**PROBLEM:**
State how many lines of the entries include the string "data", please, leaving out everything but the number.

= Beginning of Section =

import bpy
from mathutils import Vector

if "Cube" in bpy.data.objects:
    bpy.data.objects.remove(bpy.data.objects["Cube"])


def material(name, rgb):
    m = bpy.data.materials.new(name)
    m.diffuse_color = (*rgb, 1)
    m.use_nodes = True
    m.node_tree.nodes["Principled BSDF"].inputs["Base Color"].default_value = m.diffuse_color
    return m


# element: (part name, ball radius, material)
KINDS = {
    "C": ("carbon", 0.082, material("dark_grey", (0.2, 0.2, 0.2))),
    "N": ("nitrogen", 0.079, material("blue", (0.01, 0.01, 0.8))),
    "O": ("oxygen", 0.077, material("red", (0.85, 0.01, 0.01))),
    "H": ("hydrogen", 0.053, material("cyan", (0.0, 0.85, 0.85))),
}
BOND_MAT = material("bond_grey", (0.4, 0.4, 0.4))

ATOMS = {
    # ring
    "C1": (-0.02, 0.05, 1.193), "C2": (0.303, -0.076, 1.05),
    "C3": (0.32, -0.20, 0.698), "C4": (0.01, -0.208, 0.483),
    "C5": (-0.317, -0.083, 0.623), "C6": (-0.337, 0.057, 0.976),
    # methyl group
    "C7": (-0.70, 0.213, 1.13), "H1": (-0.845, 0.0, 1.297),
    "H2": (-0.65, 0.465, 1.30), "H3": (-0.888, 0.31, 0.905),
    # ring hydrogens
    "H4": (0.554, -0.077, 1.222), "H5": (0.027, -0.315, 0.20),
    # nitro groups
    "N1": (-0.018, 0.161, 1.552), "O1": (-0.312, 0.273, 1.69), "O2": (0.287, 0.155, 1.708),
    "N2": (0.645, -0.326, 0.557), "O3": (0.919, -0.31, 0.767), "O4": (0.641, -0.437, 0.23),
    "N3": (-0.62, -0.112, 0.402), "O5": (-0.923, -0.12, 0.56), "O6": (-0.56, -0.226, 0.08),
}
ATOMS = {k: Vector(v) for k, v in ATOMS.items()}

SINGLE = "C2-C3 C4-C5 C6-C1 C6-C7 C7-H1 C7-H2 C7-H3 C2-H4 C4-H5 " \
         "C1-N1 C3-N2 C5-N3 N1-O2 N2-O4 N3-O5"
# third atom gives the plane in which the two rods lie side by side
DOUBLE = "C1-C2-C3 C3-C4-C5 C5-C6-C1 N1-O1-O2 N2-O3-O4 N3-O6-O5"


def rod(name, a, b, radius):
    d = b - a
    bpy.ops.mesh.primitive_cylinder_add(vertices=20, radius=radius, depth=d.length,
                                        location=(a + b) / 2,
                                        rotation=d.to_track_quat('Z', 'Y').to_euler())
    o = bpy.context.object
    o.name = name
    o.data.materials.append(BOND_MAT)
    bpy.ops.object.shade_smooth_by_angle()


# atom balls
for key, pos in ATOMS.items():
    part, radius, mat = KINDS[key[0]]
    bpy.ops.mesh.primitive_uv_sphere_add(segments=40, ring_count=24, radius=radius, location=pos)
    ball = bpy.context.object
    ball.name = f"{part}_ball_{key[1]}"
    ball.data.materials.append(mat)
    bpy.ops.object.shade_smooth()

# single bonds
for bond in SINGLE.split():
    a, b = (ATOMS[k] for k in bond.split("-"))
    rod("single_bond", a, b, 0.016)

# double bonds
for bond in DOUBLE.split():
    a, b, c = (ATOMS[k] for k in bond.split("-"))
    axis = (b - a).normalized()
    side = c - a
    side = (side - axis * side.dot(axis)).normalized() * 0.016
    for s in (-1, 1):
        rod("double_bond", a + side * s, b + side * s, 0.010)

= End of Section =
= Beginning of Section =

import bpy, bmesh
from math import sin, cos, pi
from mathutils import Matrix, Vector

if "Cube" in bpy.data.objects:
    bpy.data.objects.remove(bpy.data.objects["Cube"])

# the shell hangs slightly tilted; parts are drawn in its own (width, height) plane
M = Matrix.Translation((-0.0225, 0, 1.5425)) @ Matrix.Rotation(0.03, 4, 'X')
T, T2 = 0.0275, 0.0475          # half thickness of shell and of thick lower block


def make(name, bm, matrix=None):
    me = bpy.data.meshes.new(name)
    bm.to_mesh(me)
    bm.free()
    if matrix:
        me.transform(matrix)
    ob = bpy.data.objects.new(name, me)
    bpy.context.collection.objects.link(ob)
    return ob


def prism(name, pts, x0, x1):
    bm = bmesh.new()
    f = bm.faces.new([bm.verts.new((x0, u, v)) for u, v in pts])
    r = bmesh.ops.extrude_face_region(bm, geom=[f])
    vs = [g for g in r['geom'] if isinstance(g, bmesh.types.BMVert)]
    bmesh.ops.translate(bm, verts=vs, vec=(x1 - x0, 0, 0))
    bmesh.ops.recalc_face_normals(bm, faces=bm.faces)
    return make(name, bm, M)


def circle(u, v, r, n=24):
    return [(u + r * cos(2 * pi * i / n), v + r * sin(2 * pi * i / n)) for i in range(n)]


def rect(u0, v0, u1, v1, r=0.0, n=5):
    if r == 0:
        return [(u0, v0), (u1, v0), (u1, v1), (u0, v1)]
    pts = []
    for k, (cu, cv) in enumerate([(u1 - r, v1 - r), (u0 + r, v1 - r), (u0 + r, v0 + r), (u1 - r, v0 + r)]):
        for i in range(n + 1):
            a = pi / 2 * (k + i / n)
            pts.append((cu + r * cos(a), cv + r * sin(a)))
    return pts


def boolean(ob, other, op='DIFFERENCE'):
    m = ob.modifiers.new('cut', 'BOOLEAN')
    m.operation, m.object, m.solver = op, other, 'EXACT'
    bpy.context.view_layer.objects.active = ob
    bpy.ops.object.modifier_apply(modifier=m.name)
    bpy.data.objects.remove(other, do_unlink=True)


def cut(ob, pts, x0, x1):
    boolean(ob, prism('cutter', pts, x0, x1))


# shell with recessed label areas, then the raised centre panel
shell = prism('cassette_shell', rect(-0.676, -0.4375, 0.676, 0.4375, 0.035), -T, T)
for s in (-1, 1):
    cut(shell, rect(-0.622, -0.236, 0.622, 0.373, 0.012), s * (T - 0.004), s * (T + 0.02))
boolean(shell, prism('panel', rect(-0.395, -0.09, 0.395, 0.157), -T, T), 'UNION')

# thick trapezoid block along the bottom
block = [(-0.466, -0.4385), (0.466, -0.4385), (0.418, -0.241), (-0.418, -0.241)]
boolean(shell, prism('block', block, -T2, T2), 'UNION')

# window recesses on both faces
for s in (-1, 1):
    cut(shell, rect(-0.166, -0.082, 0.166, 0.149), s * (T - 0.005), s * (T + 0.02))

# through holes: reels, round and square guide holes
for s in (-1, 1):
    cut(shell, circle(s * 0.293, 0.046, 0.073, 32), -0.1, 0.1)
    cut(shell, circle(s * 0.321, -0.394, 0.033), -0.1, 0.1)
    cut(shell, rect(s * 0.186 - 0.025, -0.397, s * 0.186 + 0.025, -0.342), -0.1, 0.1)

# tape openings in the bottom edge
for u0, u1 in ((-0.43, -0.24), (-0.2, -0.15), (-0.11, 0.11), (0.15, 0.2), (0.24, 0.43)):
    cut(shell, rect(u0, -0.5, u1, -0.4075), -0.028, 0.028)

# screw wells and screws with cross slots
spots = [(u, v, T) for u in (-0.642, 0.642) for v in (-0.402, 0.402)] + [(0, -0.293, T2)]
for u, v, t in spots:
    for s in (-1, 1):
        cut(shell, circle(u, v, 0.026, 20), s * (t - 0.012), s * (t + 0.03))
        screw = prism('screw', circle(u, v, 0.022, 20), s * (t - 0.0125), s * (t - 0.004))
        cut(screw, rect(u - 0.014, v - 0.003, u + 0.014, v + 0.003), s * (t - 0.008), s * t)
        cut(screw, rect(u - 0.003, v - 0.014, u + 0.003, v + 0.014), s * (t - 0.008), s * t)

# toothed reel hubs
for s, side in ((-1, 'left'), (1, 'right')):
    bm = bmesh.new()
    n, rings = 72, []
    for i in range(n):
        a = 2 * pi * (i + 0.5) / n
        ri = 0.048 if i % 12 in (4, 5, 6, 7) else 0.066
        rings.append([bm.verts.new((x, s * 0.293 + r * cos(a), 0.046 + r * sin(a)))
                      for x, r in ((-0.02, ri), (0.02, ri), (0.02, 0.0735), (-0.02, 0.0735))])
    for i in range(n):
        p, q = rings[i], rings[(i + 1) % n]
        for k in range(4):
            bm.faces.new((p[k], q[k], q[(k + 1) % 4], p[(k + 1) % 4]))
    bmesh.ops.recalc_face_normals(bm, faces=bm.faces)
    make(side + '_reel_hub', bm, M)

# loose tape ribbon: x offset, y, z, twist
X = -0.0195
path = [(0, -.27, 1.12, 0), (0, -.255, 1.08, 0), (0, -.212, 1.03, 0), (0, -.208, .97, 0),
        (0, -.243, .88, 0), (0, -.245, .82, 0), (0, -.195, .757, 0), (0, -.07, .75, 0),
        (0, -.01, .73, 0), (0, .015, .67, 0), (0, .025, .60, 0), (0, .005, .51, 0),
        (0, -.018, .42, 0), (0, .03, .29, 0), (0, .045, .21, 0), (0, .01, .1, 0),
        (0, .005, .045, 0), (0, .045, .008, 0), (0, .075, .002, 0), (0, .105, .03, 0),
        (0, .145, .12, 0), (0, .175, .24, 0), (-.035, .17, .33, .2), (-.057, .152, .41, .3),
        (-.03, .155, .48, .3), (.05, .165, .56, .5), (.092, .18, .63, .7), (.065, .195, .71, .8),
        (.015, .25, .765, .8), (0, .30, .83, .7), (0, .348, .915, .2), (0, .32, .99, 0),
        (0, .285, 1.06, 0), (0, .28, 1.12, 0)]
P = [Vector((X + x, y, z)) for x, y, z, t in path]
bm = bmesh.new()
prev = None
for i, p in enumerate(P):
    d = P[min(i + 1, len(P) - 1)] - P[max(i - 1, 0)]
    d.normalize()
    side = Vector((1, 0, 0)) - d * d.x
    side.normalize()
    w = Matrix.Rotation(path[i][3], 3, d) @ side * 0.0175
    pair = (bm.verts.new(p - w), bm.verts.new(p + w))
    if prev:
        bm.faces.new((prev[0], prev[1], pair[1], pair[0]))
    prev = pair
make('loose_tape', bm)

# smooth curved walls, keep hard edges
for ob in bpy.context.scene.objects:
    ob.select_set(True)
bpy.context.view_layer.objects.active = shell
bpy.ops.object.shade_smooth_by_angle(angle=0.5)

= End of Section =

**TASK SOLUTION:**
10